Agriculture and soil experts have expressed their concern over rapid impact on the productivity of the soil, saying, “We are poisoning the land, which we consider our mother”.

SAU Celebrates World Soil Day With A Title, Soil: Where Food Begins

Agriculture and soil experts have expressed their concern over rapid impact on the productivity of the soil, saying, “We are poisoning the land, which we consider our mother”.

They expressed these views while addressing a conference ‘Soil: Where Food Begins’, organized by Department of Soil Science Sindh Agriculture University Tando Jam on Tuesday in collaboration with Soil Science Society of Pakistan, Farm Advisory Center of FFC and Azeems Private Limited in connection with World Soil Day.

In his address, Vice Chancellor of Sindh Agriculture University Dr Fateh Marri said agriculture was the only sector that could contribute more to the development of the country, but due to lack of training of farmers and using unnecessary fertilizers and pesticides, the productivity of the soil was gradually decreasing.

The experts should play their due role to protect the soil along with educating farmers on the use of organic fertilizers to maintain life on agricultural land, he emphasized.

Dr Inayatullah Rajpar, Dean of the Faculty of Crop Production and Soil, said that soil degradation, lack of knowledge about use and importance of fertilizers among farmers were increasing soil related problems.

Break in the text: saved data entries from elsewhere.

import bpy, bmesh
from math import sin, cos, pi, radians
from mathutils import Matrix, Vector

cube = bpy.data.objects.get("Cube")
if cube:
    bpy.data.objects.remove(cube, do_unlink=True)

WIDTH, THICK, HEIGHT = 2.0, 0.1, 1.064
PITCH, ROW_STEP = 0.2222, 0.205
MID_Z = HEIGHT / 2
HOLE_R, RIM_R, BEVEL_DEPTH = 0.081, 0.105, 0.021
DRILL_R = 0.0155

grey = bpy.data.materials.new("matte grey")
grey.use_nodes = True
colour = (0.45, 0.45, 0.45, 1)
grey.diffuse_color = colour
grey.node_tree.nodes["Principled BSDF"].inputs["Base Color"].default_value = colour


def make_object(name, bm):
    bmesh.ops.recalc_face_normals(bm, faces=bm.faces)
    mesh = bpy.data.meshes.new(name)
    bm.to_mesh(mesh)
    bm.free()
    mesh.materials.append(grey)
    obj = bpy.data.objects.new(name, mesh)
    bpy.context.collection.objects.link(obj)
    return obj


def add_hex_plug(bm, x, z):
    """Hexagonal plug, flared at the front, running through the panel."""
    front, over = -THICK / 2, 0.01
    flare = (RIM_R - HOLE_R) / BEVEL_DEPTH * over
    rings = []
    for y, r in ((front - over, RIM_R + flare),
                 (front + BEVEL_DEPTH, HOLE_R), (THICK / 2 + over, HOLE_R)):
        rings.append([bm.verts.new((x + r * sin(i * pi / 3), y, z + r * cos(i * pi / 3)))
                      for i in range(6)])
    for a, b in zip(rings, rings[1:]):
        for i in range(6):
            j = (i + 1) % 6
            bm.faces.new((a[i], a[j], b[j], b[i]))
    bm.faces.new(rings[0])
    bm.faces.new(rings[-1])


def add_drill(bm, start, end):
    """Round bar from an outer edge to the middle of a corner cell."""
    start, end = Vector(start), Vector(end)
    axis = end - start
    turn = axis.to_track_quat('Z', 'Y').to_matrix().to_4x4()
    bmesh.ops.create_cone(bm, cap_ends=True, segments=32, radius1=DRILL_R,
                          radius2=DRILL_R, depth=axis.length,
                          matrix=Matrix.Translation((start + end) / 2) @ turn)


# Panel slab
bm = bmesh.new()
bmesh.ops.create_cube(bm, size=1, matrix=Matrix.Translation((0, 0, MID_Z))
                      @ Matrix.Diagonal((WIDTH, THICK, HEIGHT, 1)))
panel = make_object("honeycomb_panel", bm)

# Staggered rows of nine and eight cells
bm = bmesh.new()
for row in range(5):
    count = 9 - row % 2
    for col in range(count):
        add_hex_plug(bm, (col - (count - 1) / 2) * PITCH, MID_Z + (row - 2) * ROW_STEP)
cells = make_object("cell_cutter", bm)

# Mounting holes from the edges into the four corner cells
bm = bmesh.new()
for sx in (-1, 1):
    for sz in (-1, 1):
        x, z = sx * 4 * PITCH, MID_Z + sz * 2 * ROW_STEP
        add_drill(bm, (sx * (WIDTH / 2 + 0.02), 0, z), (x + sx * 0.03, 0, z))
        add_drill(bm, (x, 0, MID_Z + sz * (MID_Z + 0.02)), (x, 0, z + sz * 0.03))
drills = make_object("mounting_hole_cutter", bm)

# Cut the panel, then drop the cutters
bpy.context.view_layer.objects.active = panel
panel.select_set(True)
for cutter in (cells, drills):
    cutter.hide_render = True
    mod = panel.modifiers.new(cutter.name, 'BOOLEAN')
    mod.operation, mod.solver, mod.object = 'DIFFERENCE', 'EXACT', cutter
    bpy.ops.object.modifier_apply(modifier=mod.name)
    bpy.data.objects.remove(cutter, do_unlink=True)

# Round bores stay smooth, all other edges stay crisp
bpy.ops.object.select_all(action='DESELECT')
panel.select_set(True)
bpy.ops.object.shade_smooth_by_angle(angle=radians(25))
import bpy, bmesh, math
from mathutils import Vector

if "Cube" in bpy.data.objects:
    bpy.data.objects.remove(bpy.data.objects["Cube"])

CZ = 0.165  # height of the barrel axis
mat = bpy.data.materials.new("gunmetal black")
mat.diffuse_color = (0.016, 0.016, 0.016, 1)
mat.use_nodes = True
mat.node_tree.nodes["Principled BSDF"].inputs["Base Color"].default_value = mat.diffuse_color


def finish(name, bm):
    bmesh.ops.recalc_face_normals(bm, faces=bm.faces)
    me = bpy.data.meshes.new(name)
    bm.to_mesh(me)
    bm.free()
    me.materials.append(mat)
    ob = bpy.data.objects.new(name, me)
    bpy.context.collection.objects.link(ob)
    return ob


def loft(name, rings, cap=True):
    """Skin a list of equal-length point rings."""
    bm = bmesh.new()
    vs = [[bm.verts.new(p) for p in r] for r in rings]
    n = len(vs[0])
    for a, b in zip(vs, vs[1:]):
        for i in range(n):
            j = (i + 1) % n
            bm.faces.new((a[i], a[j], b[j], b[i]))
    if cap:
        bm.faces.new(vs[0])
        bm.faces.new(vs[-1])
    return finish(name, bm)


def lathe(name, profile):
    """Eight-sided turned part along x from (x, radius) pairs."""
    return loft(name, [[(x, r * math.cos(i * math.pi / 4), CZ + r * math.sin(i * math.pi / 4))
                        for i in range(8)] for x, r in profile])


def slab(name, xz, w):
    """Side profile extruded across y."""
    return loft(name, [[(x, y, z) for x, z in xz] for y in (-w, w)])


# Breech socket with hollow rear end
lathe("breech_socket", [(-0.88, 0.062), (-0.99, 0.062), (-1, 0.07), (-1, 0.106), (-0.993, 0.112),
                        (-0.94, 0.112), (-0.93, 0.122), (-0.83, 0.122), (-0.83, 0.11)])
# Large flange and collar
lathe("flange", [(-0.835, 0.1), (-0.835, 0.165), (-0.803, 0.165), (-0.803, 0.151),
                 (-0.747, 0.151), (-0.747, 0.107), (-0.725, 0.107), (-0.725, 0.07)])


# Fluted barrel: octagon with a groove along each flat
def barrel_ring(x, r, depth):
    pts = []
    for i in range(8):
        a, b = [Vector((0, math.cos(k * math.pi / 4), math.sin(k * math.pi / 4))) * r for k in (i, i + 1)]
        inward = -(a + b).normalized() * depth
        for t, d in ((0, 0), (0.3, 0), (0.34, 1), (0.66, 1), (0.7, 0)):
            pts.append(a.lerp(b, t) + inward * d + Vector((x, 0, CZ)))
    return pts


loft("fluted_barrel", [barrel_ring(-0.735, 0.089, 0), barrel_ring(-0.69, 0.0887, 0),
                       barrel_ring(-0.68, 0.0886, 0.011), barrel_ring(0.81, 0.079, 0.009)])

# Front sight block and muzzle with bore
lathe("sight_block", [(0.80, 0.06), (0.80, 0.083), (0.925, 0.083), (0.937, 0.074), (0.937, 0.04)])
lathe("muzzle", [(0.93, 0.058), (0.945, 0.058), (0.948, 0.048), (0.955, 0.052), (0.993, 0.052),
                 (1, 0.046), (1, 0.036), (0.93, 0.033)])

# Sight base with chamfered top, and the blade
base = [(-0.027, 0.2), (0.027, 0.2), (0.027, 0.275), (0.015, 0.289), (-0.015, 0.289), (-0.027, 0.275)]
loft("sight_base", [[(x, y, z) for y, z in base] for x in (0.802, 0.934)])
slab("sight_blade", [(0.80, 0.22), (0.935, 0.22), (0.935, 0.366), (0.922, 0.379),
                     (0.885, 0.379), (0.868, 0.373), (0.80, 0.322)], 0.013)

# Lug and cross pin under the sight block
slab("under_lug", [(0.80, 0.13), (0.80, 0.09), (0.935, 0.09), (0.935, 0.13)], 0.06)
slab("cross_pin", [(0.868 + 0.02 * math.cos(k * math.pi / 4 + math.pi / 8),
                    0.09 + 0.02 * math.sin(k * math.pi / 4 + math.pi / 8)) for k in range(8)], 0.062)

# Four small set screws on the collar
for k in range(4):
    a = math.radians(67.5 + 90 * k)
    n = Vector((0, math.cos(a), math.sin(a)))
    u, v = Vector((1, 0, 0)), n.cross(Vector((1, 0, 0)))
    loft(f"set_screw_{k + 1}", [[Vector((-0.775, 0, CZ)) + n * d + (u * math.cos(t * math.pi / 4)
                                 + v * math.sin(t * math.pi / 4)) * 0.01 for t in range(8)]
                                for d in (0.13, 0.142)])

Presenting her paper on soil, Chairperson of Department of Soil Science, Prof. Dr Mehrunisa Memon said that 95 percent of food came from the soil, but due to non-utilization of organic fertilizers, the productivity of the land was declining.

In order to restore the soil, she suggested the promotion of the practice of organic fertilizers and their evaluation on a scientific basis to meet the lack of minerals and nutrients required by the soil.

Dr Hafizullah Babar, Director of Soil Fertility Institute of Sindh Agriculture Research Institute said, “We treat the earth as a mother and we are killing it ourselves by poisoning it. The lack of nutrients from the soil is an alarming situation for the whole country and there is a need of saving the earth through prioritizing biodiversity”, he said.

Earlier, an awareness rally was also organized from the soil science department to the admin block, while awards were also distributed among the winners of poster competition.

Originally published at Urdu Point